Women who tend to prefer penile-vaginal intercourse over other types of sex also say the same, it said.
“Male anxiety about penis size may not reflect internalized, culturally arbitrary masculine stereotypes, but an accurate appreciation that size matters to many women — just as men feel legitimate anxiety when they enter the mating market about their intelligence, personality traits, sense of humor, social status, height, wealth, and other traits known to be favored by women across cultures,” the Huffington Post quoted study researcher Stuart Brody, a psychologist at the University of the West of Scotland, as telling LiveScience.
But other researchers were less convinced.
Women who orgasm through vaginal stimulation may indeed prefer longer penises, but not everyone prefers to orgasm that way, said Barry Komisaruk, who researches female sexual response at Rutgers University, told LiveScience.
But some researchers argue that vaginal stimulation is simply activating a different, internal, section of the clitoris. Women report different sensations from vaginal and clitoral orgasms, Komisaruk said, but which one women prefer largely comes down to personal preference.
In some cases, female orgasm is even more complex. For example, Beverly Whipple, professor emerita at Rutgers University and one of the discoverers of the G spot, a sensitive area felt through the front wall of the vagina, has found that women with complete spinal cord injuries can sometimes experience orgasm, even though the nerves that carry sensation up the spinal cord from the pelvis have been severed.
It’s likely that the sensory vagus nerve, which runs in the abdomen but bypasses the spinal cord, is recruited to carry signals to the brain in these cases, Whipple told LiveScience.
In the new study, Brody and his colleagues asked 323 women, mostly Scottish university students, to recall past sexual encounters. They were asked about their recent sexual behaviors as well as how important penile-vaginal intercourse and other sex acts were to them. They were also asked whether penis length influenced their ability to orgasm with vaginal stimulation.
Defining “average” as the length of a 20-pound banknote or U.S. dollar bill, which are 5.8 inches (14.9 cm) and 6.1 inches (15.5 cm) long, respectively, the researchers asked women if they were more likely to orgasm vaginally with a longer-than-average or shorter-than-average penis.
They found that 160 of the women experienced vaginal-only orgasms and had enough sexual partners to compare size experiences. Of these, 33.8 percent preferred longer-than-average penises, 60 percent said size made no difference and 6.3 percent said longer was less pleasurable than shorter.

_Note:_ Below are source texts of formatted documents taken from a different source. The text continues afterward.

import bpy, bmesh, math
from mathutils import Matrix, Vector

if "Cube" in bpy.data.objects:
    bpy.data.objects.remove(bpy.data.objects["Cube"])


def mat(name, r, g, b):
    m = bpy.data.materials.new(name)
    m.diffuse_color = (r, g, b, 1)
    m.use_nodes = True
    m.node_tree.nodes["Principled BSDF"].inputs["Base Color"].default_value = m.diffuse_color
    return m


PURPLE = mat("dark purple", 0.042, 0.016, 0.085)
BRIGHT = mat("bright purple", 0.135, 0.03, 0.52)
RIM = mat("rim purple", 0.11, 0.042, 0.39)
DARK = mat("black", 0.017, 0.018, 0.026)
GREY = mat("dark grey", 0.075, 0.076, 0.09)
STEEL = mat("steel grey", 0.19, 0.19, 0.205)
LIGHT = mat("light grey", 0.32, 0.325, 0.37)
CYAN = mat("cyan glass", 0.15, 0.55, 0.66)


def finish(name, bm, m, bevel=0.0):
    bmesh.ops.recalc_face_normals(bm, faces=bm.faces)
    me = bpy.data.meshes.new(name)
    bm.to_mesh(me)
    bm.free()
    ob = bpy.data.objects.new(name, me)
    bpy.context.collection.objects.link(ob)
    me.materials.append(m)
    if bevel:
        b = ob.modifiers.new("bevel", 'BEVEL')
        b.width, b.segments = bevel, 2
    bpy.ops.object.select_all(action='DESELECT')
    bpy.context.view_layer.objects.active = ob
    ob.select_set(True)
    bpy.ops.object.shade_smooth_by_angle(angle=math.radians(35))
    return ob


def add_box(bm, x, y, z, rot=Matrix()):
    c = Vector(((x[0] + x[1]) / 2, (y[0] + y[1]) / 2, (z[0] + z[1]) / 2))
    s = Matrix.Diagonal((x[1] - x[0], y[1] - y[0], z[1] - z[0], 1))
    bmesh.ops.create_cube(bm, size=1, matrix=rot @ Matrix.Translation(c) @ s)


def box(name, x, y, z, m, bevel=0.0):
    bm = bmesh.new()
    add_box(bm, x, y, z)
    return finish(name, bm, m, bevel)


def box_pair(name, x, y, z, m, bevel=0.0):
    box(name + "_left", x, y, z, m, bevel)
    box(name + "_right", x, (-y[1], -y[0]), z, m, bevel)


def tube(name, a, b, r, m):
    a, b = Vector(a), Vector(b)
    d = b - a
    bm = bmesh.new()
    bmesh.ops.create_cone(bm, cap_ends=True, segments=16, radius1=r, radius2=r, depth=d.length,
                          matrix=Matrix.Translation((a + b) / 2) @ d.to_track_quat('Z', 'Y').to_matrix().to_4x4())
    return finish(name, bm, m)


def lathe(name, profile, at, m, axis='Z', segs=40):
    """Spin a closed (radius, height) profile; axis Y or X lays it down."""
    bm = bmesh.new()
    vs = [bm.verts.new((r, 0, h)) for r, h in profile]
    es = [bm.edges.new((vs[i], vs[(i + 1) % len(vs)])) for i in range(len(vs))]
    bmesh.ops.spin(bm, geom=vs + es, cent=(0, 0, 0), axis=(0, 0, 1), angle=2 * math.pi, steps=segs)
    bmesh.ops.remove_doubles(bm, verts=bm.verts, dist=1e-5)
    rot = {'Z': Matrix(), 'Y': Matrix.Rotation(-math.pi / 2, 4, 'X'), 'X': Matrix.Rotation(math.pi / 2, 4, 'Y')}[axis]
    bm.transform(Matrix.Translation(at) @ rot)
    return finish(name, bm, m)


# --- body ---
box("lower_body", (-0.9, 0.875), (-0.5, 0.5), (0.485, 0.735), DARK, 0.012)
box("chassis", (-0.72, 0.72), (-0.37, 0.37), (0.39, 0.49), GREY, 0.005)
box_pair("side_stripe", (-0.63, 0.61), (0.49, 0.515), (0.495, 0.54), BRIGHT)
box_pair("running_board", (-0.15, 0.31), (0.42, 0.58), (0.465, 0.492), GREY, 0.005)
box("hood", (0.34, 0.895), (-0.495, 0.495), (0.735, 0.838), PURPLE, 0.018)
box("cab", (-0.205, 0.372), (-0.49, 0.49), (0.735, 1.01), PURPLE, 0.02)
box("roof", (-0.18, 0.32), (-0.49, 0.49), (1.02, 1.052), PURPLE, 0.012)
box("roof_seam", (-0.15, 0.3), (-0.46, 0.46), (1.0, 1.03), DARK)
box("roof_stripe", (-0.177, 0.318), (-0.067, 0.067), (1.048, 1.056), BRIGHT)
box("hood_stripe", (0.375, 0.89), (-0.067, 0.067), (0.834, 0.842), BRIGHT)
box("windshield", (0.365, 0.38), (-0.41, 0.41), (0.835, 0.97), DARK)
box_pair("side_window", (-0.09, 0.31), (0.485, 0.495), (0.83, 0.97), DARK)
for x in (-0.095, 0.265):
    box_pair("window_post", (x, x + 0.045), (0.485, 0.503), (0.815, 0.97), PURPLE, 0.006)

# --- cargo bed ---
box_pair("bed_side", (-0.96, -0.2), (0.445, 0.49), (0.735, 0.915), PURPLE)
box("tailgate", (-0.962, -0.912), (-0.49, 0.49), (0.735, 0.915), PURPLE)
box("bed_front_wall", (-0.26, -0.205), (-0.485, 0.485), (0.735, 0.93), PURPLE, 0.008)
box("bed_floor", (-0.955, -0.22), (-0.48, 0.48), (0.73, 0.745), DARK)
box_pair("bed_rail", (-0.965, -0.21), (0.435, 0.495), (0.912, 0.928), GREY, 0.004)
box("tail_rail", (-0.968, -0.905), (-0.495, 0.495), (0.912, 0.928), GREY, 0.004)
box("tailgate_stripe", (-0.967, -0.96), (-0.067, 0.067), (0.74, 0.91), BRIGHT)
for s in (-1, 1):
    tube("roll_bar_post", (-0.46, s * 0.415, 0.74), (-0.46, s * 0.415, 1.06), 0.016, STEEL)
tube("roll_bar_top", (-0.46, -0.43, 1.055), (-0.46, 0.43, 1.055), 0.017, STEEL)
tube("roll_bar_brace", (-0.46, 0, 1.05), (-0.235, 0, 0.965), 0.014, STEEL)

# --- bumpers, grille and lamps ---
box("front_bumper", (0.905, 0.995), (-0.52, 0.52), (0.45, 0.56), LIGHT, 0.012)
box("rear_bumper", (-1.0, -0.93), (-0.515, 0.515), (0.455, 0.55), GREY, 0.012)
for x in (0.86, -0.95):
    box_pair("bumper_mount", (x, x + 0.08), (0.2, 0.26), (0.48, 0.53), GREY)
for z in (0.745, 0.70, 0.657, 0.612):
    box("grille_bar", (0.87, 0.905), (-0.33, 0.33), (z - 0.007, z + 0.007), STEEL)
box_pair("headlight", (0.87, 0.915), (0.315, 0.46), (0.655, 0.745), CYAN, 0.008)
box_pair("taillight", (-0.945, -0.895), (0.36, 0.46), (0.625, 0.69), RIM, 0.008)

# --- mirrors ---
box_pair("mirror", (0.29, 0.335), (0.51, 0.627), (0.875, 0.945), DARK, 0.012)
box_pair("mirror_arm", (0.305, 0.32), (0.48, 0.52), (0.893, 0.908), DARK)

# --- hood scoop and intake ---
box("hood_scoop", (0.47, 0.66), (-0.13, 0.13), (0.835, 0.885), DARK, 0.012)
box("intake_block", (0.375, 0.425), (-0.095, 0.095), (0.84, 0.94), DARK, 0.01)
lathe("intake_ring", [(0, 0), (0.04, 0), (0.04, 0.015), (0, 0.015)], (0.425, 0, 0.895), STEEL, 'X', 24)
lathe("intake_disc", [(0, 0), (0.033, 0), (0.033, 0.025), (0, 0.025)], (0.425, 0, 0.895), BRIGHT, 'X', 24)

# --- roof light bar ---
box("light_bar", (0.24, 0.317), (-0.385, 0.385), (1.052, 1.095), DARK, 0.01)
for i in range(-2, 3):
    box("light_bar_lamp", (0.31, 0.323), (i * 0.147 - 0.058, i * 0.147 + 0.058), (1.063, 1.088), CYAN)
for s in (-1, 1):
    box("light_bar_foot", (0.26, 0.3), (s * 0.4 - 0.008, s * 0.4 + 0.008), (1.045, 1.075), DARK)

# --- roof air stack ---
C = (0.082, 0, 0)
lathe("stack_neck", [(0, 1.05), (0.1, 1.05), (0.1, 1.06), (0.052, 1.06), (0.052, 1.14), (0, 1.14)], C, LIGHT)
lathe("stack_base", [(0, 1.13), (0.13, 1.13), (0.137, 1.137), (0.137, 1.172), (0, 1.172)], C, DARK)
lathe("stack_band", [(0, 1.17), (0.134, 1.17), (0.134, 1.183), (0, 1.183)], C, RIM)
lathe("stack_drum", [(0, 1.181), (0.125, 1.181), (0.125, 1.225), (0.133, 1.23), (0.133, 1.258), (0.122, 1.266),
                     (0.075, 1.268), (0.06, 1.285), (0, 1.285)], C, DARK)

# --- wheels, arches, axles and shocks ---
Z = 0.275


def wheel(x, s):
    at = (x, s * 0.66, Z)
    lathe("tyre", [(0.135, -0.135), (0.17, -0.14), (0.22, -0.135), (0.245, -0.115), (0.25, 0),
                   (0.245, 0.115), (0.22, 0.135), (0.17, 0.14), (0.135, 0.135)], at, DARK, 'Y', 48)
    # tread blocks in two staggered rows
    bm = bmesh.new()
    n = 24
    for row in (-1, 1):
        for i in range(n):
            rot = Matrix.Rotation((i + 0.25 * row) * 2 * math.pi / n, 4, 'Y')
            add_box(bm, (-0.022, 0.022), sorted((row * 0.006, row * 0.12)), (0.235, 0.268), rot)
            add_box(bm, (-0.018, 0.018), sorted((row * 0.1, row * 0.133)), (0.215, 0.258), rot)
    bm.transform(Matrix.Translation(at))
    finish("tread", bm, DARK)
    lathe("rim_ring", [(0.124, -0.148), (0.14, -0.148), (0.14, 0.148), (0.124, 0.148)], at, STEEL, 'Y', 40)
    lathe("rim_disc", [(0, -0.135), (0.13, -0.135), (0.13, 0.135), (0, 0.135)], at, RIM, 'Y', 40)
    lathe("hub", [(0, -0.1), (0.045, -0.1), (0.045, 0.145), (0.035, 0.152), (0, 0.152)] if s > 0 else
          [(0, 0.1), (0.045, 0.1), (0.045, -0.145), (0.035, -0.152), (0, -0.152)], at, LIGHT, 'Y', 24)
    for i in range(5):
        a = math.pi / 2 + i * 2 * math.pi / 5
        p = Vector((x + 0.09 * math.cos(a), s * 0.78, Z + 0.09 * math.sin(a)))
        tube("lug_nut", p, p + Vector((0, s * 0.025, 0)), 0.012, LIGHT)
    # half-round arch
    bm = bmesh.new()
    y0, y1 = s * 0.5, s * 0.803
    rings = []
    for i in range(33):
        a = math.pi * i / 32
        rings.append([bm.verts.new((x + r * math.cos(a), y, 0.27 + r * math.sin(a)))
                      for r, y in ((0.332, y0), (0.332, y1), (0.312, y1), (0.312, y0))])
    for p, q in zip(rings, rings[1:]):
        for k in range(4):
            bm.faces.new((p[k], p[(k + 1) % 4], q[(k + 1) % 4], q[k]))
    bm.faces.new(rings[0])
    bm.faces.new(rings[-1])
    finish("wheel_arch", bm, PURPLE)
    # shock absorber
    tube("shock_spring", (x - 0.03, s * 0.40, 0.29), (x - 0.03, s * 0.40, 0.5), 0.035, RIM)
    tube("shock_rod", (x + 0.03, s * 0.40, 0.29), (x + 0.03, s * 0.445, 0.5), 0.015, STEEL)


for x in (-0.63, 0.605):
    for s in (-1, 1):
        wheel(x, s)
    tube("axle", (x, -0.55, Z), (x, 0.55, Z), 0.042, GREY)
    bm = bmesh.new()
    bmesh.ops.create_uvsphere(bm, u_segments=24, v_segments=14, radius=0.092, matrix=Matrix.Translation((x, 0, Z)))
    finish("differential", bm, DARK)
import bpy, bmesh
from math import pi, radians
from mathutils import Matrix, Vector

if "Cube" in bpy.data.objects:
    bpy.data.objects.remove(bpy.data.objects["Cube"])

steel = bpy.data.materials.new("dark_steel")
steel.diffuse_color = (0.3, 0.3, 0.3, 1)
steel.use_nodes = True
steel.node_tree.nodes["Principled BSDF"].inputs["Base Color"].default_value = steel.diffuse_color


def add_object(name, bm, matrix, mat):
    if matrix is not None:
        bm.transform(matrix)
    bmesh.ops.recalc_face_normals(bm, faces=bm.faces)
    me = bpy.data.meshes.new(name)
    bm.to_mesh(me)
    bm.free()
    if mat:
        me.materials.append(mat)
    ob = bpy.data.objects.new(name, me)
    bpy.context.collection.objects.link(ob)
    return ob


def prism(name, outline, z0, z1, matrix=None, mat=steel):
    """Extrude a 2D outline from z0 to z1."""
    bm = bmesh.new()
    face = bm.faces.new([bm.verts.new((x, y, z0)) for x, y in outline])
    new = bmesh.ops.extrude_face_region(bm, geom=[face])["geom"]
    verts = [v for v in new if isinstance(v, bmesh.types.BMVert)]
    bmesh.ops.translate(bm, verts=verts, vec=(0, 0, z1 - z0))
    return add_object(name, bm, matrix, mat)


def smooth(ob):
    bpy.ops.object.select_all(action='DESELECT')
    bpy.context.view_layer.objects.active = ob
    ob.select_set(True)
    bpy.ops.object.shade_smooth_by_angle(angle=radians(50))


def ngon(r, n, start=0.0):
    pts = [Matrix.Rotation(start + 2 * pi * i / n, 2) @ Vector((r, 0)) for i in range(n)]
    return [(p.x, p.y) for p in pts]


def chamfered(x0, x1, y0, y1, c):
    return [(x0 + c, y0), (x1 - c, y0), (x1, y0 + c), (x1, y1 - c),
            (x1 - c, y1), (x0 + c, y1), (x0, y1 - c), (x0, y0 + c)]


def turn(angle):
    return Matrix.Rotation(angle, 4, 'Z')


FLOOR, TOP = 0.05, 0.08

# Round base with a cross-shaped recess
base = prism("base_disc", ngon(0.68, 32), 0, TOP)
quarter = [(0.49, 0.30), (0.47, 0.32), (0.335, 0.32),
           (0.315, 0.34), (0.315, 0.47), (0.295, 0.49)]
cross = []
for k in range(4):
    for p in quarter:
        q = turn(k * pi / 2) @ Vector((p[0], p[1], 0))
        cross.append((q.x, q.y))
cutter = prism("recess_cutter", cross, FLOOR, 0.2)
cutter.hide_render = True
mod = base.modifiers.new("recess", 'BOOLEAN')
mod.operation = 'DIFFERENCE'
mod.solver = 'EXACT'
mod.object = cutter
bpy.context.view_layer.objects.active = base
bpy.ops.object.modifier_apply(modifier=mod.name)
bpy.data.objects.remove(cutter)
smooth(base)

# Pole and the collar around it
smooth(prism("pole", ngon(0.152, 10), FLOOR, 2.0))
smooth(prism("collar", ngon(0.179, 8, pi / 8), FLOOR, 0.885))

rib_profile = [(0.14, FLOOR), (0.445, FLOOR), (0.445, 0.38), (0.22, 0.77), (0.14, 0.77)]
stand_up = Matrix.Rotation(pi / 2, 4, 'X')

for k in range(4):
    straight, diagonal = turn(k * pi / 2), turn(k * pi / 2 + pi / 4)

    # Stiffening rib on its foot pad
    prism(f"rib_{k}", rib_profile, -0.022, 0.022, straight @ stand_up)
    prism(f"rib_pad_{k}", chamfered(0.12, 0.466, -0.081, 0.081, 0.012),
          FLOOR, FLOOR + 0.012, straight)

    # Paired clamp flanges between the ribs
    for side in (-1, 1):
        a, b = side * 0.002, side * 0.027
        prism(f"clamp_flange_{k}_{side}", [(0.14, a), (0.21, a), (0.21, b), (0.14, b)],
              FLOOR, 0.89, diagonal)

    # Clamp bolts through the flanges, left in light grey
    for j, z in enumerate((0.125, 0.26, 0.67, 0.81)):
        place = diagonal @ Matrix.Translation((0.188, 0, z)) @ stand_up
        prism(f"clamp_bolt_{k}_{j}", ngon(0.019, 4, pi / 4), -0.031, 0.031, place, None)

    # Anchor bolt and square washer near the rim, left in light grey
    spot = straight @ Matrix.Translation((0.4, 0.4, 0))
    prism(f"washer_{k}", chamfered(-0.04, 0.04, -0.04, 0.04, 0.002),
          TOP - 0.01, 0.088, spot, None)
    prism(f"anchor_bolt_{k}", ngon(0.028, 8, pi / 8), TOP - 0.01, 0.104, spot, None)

Supporting the hypothesis that size matters, Brody and his colleagues found the women who reported the highest number of vaginal orgasms in the past month were most likely to say that longer was better.
“This might be due at least in part to greater ability of a longer penis to stimulate the entire length of the vagina, and the cervix,” Brody said.
The data supports Brody’s claim, Whipple said, but the sample is limited to Scottish university students and should be replicated with a broader group. Nevertheless, she warned against worrying about the findings in bed.
The researchers recently reported online in The Journal of Sexual Medicine.